§ EXERCISE DIRECTIONS: For the data below, please report each line where the word "MathUtils" is found.
*****
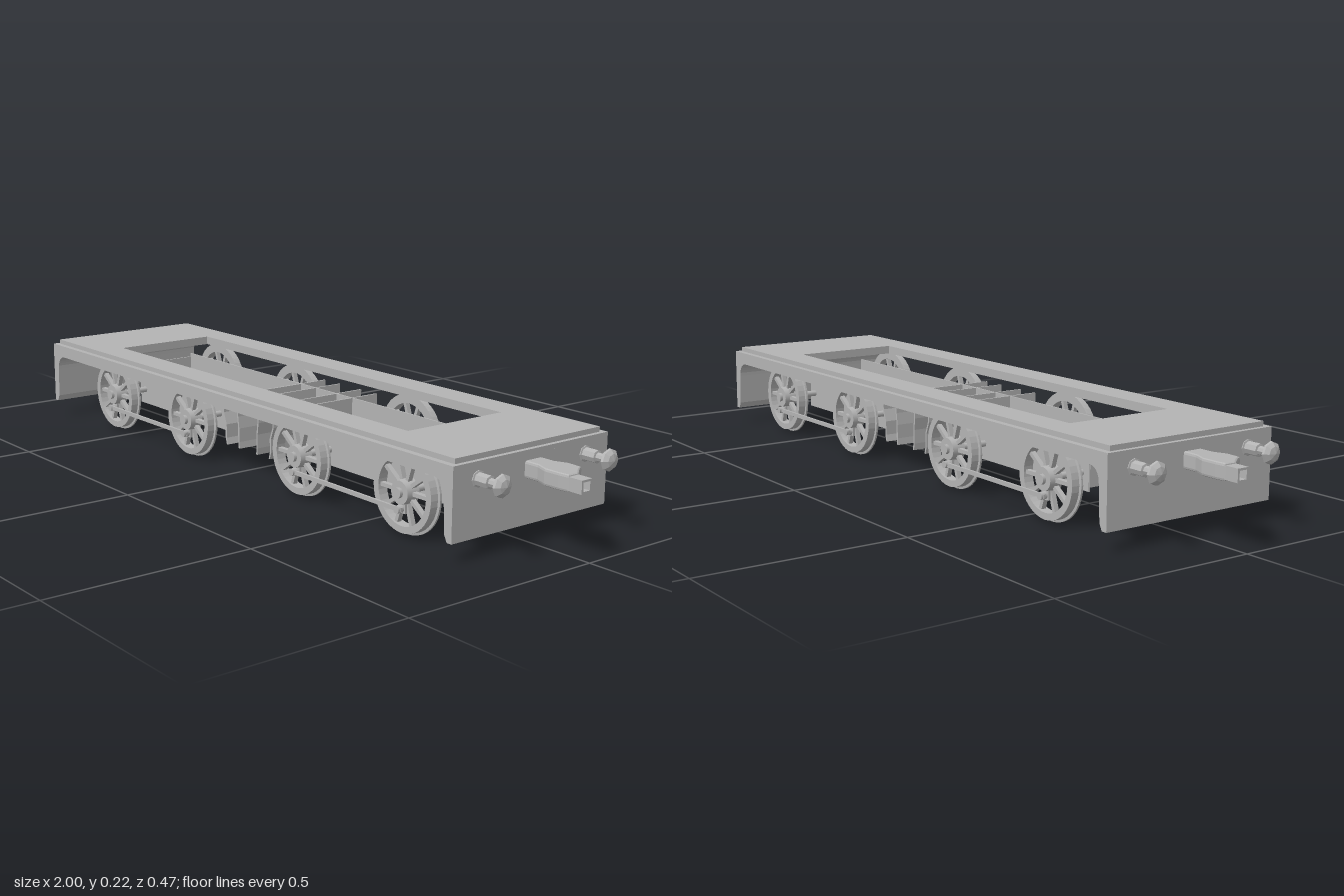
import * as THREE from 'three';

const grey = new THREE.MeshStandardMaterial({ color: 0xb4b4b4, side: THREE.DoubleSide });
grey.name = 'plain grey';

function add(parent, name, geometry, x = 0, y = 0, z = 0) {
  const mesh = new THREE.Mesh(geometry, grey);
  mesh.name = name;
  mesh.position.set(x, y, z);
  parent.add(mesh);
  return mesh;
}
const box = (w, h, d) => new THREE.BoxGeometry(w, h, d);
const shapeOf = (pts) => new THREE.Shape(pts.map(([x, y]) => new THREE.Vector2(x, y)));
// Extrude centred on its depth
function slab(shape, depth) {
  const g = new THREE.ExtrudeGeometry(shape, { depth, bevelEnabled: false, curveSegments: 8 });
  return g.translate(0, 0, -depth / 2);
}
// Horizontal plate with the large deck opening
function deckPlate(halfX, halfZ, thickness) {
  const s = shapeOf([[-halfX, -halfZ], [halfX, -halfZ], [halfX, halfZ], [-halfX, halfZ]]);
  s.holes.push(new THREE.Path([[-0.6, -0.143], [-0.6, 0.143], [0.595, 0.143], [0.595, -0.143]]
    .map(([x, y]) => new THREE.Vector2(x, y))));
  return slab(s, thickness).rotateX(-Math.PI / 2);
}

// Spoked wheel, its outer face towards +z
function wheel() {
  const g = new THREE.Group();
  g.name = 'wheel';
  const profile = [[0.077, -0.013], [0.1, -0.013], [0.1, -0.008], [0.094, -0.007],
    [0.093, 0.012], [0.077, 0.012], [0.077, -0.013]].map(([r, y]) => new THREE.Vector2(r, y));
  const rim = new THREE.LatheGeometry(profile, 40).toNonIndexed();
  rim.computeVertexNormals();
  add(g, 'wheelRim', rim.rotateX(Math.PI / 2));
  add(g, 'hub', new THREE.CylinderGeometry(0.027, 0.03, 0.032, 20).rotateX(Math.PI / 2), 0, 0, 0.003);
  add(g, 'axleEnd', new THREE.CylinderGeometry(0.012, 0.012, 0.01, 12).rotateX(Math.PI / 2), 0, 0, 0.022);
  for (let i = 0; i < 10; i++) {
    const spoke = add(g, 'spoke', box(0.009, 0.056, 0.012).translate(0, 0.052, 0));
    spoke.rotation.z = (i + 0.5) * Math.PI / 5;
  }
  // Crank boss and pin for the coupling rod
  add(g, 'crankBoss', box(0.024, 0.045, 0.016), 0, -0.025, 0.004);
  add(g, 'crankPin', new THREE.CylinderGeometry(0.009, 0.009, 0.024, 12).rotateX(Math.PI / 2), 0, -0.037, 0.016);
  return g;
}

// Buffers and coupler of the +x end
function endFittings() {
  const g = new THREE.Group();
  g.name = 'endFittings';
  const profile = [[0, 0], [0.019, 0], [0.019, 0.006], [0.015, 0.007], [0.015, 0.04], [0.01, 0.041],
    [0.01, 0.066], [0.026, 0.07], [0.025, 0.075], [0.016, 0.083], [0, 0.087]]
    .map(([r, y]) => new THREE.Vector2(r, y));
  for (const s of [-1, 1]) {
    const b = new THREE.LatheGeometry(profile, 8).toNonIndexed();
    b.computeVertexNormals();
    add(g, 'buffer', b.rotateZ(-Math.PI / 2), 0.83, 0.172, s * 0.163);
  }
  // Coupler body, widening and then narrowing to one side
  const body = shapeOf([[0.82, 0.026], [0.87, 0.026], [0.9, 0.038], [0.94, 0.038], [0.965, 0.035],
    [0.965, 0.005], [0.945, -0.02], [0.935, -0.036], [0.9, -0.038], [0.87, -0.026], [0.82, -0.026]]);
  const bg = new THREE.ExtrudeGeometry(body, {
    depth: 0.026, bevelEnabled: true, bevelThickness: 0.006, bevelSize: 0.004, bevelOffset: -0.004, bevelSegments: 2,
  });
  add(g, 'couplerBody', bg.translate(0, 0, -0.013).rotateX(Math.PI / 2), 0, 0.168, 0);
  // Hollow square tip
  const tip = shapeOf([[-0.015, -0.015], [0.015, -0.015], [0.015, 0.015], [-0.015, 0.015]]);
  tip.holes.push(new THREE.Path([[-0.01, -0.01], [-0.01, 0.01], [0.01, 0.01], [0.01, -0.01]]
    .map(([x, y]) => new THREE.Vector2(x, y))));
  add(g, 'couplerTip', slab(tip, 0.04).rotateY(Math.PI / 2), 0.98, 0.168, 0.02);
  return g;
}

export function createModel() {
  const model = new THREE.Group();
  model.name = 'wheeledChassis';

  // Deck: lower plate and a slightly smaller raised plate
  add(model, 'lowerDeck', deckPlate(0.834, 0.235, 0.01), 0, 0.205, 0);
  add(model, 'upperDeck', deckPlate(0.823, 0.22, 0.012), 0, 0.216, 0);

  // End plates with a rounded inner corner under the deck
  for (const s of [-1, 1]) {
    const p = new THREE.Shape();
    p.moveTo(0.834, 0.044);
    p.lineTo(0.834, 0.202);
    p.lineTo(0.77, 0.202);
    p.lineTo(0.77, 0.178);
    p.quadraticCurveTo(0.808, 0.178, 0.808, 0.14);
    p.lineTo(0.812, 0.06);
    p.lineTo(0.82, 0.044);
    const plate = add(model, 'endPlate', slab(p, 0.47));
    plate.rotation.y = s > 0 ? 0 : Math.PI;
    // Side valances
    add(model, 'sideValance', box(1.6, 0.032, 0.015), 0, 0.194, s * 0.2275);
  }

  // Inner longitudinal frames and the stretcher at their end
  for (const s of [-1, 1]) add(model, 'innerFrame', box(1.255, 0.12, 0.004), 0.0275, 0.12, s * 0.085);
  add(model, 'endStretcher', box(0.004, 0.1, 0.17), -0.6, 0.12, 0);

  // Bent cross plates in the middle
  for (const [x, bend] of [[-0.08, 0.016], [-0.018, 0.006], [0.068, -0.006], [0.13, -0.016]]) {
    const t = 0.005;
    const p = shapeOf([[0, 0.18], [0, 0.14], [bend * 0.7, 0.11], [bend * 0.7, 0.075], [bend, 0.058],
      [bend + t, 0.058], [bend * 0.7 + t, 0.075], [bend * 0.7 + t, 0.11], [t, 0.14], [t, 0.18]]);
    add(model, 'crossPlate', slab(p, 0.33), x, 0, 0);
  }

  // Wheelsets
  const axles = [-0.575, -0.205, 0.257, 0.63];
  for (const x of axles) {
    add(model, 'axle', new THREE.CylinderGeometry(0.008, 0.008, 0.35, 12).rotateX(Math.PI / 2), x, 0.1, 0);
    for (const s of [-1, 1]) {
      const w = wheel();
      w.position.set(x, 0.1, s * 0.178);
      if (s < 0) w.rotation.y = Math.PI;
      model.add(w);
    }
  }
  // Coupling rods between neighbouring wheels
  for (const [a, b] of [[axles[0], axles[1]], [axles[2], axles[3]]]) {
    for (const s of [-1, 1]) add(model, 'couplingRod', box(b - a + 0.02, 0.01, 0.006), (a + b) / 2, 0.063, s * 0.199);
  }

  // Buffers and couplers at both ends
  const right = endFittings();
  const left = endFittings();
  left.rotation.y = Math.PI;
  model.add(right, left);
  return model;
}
*****
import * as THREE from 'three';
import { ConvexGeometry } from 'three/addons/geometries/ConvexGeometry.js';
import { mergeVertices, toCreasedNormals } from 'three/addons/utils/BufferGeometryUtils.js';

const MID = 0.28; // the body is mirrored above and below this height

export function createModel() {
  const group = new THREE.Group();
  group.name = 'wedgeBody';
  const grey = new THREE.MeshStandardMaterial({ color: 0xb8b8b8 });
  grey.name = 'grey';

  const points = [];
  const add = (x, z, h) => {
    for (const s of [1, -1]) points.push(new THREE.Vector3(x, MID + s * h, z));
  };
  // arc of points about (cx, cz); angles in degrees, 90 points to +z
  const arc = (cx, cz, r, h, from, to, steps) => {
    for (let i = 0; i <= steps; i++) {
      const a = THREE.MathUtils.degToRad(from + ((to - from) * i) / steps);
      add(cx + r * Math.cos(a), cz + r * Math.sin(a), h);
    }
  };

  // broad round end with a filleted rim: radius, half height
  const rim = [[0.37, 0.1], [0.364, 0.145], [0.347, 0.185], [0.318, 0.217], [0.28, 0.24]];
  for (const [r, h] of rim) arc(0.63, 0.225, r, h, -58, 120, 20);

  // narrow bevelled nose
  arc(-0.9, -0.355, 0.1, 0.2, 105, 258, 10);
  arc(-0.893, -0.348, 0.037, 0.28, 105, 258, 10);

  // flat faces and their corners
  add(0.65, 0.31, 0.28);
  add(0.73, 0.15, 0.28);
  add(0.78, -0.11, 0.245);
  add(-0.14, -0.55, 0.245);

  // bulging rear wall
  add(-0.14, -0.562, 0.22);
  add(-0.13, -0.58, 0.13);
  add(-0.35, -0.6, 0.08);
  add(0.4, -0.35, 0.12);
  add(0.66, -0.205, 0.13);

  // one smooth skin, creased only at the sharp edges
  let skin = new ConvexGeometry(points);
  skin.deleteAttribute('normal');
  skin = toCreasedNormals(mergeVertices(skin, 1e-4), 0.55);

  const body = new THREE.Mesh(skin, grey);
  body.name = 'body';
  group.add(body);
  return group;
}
*****
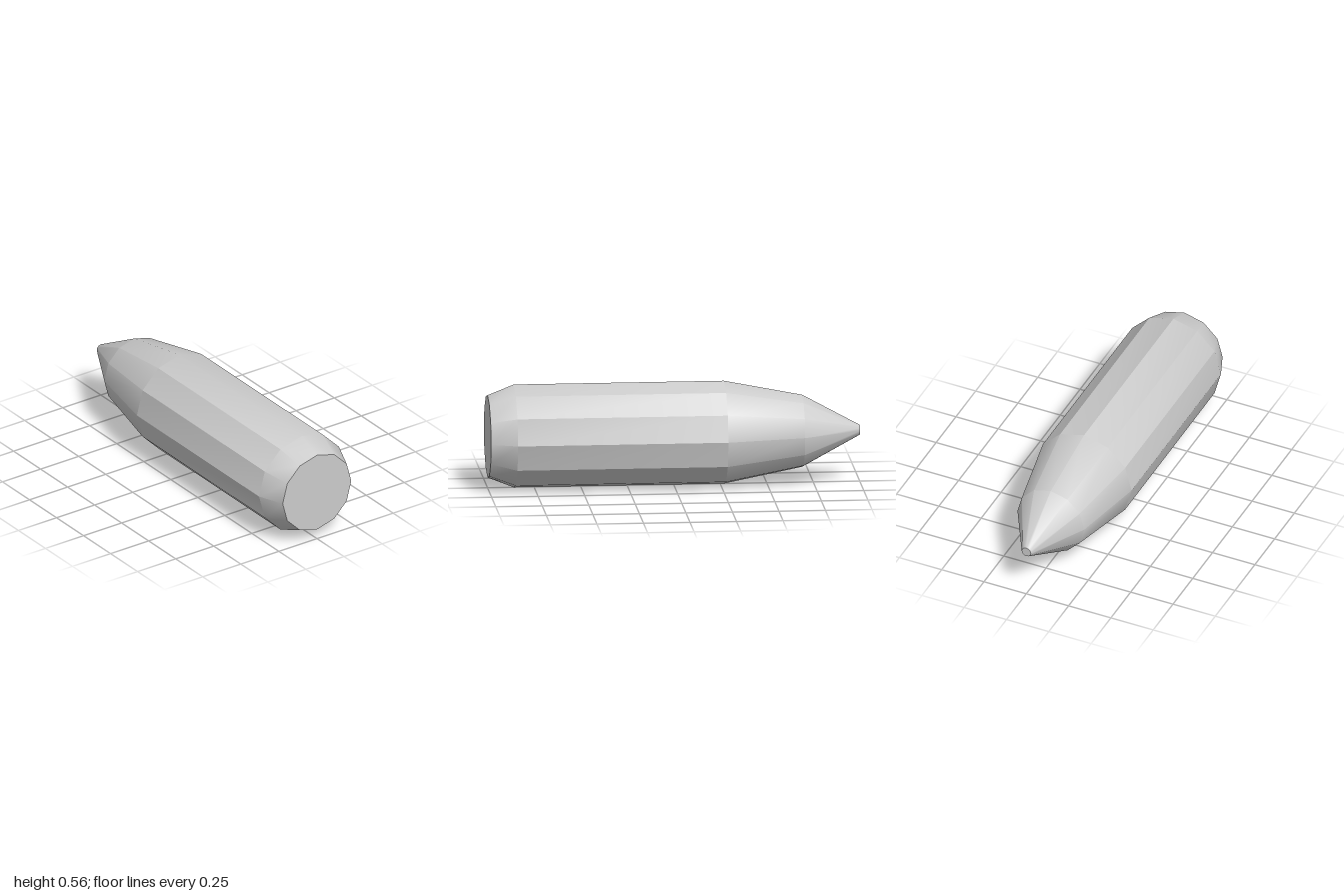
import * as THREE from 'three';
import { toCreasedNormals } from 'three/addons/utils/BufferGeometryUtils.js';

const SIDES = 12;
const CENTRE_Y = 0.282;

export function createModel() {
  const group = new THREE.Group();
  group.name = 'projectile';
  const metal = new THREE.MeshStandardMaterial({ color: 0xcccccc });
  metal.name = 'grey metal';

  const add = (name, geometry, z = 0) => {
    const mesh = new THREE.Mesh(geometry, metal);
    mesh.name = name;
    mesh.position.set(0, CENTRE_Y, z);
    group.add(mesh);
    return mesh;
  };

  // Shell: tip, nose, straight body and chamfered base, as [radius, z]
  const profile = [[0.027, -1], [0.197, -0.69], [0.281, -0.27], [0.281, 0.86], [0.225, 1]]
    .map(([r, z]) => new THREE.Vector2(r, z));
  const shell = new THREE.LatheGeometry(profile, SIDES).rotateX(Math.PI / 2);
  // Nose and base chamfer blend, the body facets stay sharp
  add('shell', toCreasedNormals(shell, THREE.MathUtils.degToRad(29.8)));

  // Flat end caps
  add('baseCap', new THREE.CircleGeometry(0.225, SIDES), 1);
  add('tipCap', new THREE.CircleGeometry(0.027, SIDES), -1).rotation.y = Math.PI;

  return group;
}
*****
§ SOLUTION FOR THIS EXERCISE:
      const a = THREE.MathUtils.degToRad(from + ((to - from) * i) / steps);
  add('shell', toCreasedNormals(shell, THREE.MathUtils.degToRad(29.8)));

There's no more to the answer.